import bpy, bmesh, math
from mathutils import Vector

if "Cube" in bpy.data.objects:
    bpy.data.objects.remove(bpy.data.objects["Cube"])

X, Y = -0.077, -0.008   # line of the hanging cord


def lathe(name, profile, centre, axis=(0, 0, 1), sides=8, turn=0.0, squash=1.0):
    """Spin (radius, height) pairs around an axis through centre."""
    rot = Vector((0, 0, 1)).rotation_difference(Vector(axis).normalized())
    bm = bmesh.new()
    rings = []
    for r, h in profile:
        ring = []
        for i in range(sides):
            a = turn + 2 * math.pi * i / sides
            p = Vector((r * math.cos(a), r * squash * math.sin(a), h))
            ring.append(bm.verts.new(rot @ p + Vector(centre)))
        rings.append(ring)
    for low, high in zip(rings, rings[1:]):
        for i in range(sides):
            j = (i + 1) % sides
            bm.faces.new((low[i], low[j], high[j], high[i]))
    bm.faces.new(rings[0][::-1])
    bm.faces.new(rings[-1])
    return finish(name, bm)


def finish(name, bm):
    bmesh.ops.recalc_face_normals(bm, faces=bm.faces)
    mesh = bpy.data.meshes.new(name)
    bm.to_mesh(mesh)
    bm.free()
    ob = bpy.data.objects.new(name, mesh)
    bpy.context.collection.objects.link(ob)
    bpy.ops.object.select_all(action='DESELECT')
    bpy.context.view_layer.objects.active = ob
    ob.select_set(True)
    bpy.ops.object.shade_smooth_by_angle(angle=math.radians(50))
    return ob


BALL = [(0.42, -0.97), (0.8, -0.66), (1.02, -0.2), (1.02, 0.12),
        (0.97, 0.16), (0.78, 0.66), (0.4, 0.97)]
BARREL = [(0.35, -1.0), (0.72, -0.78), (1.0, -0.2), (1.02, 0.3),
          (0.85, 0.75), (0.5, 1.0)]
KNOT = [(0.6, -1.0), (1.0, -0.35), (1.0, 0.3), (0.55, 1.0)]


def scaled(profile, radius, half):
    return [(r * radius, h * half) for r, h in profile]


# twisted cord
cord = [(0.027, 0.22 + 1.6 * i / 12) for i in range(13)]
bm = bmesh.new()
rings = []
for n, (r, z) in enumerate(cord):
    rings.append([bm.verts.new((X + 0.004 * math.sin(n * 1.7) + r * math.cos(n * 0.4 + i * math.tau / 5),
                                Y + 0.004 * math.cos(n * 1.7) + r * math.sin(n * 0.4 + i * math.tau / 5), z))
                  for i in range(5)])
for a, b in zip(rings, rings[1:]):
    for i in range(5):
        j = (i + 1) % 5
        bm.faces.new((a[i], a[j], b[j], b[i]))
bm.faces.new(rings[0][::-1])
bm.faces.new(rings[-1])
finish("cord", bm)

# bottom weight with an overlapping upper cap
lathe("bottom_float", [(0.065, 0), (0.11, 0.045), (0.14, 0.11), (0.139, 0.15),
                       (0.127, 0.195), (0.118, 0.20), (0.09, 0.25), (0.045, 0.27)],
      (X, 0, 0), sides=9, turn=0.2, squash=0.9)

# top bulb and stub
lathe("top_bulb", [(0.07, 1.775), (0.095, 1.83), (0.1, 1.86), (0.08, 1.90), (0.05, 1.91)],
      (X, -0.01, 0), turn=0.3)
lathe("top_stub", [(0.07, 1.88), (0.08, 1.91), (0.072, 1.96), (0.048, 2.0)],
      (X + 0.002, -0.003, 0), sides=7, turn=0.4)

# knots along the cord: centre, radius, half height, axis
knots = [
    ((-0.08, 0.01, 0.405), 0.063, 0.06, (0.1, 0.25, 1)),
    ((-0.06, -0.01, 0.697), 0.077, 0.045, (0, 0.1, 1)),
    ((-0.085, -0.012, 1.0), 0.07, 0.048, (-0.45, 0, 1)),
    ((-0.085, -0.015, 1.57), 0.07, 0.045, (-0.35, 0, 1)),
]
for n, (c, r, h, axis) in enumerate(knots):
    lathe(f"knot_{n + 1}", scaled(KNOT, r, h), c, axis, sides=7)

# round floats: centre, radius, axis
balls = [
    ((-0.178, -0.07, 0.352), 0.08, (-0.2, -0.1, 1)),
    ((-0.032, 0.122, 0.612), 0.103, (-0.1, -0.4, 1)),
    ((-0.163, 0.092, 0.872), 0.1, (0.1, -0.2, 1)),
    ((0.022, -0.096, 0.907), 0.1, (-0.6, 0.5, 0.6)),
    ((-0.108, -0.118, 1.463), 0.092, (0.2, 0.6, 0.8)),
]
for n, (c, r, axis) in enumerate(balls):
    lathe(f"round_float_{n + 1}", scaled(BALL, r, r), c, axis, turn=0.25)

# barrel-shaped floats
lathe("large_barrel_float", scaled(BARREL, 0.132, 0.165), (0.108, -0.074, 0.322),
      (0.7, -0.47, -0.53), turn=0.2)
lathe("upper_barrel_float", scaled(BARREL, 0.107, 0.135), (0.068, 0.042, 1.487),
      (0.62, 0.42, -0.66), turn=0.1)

- _Problem details_
Among the lines above, which hold the word "cord"? Report each one.

- _Final answer_
X, Y = -0.077, -0.008   # line of the hanging cord
# twisted cord
cord = [(0.027, 0.22 + 1.6 * i / 12) for i in range(13)]
for n, (r, z) in enumerate(cord):
finish("cord", bm)
# knots along the cord: centre, radius, half height, axis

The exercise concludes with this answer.